1
$\begingroup$

Suppose there is inflation in our country, but we take a short term, thus some prices are sticky and there is non-positive "growth" of the real GDP. In other words, we experience stagflation.

If I understand correctly, non-positive "growth" of the real GDP means that our total wealth does not grow. BUT at the same time I know that stickness of prices allows some people/corporations to make some real short-term profits. They increase their personal wealth while total wealth of the economy does not increase. It seems logical to conclude that they must be increasing their wealth at cost of other actors. But who are these other actors? These people must be ones that experience losses. And who would experience losses under this situation? People who sell goods (including their own labor) and for some reasons (like contracts that take time to renegotiate, menu costs, etc) don't rise prices on their goods fast enough. So there would be redistribution of wealth from actors with sticky prices to actors with more flexible prices.

Is my reasoning correct? Is my conclusion true?

$\endgroup$
1
$\begingroup$

This would redistribute some resources from those who can't change their prices quickly enough, but studies (like this study here) show that the most important redistribution effect of inflation occurs along debtor/lender lines.

$\endgroup$
2
  • $\begingroup$ I don't think this study is relevant. Notice, I wasn't talking just about inflation. I was talking about situation when real GDP either shrinks or stays the same. Or even more precisely, I was talking about stagflation. $\endgroup$
    – user161005
    Mar 1 at 10:54
  • $\begingroup$ @user161005, it's not always possible to be precise in the abstract about winners and losers, because there can be a variety of different causes for inflation or falling GDP, and a variety of different circumstances in which it takes place. For example, lenders without index-linked returns must be hurt by inflation, but if the returns are index-linked then inflation is of no effect (unless bankruptcy of the debtor ensues). Similarly, workers who aren't strong enough to bargain for inflation increases in wages are harmed by inflation, but those who are strong enough are not harmed. $\endgroup$
    – Steve
    Mar 1 at 12:30

Your Answer

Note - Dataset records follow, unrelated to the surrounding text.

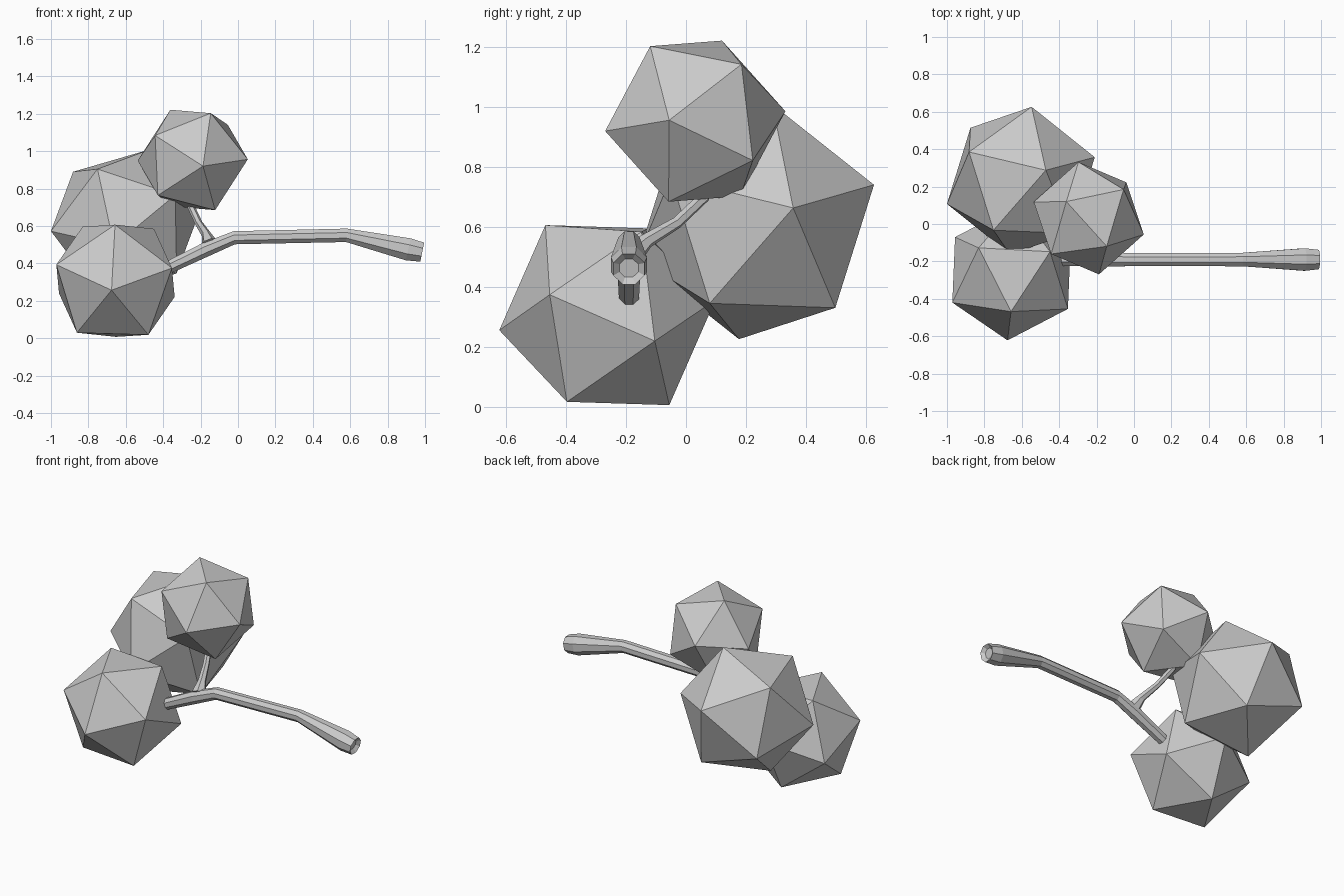
import bpy, bmesh, math
from mathutils import Vector, Matrix

if "Cube" in bpy.data.objects:
    bpy.data.objects.remove(bpy.data.objects["Cube"])


def finish(name, bm):
    bmesh.ops.recalc_face_normals(bm, faces=bm.faces)
    me = bpy.data.meshes.new(name)
    bm.to_mesh(me)
    bm.free()
    ob = bpy.data.objects.new(name, me)
    bpy.context.collection.objects.link(ob)
    return ob


def foliage(name, centre, radius, apex, neighbour):
    """Icosahedron with its pole at apex and one ring corner towards neighbour."""
    c = Vector(centre)
    z = (Vector(apex) - c).normalized()
    x = Vector(neighbour) - c
    x = (x - z * x.dot(z)).normalized()
    y = z.cross(x)
    rot = Matrix((x, y, z)).transposed().to_4x4()
    bm = bmesh.new()
    bmesh.ops.create_icosphere(bm, subdivisions=1, radius=radius,
                               matrix=Matrix.Translation(c) @ rot)
    return finish(name, bm)


def limb(name, stations, sides, recess=0.0):
    """Tapered faceted tube through (x, y, z, radius); recess hollows the last end."""
    pts = [Vector(s[:3]) for s in stations]
    bm = bmesh.new()
    rings = []

    def ring(p, t, r):
        side = Vector((0, 0, 1)).cross(t).normalized()
        up = t.cross(side)
        angles = [2 * math.pi * (i + 0.5) / sides for i in range(sides)]
        rings.append([bm.verts.new(p + (side * math.cos(a) + up * math.sin(a)) * r)
                      for a in angles])

    for i, p in enumerate(pts):
        t = (pts[min(i + 1, len(pts) - 1)] - pts[max(i - 1, 0)]).normalized()
        ring(p, t, stations[i][3])
    if recess:
        ring(pts[-1] - t * recess, t, stations[-1][3] * 0.6)
    for a, b in zip(rings, rings[1:]):
        for i in range(sides):
            j = (i + 1) % sides
            bm.faces.new((a[i], a[j], b[j], b[i]))
    bm.faces.new(rings[0])
    bm.faces.new(rings[-1])
    return finish(name, bm)


# Three foliage clumps
foliage("foliage_front", (-0.655, -0.262, 0.307), 0.364,
        (-0.676, -0.62, 0.257), (-0.353, -0.455, 0.375))
foliage("foliage_top", (-0.242, 0.031, 0.953), 0.307,
        (-0.187, -0.27, 0.92), (0.053, -0.05, 0.957))
foliage("foliage_back", (-0.605, 0.232, 0.618), 0.417,
        (-1.0, 0.107, 0.572), (-0.749, -0.032, 0.904))

# Bent trunk lying along x, with a flared hollow foot
limb("trunk", [
    (-0.42, -0.19, 0.355, 0.035), (-0.17, -0.19, 0.475, 0.042),
    (-0.02, -0.19, 0.537, 0.038), (0.58, -0.19, 0.55, 0.039),
    (0.91, -0.19, 0.475, 0.065), (0.985, -0.19, 0.46, 0.056)], 8, recess=0.02)

# Side branch rising into the top clump
limb("branch", [
    (-0.15, -0.19, 0.50, 0.045), (-0.17, -0.13, 0.555, 0.025),
    (-0.21, -0.03, 0.615, 0.02), (-0.25, 0.06, 0.70, 0.02),
    (-0.26, 0.08, 0.78, 0.018)], 6)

By clicking “Post Your Answer”, you agree to our terms of service, privacy policy and cookie policy

Not the answer you're looking for? Browse other questions tagged or ask your own question.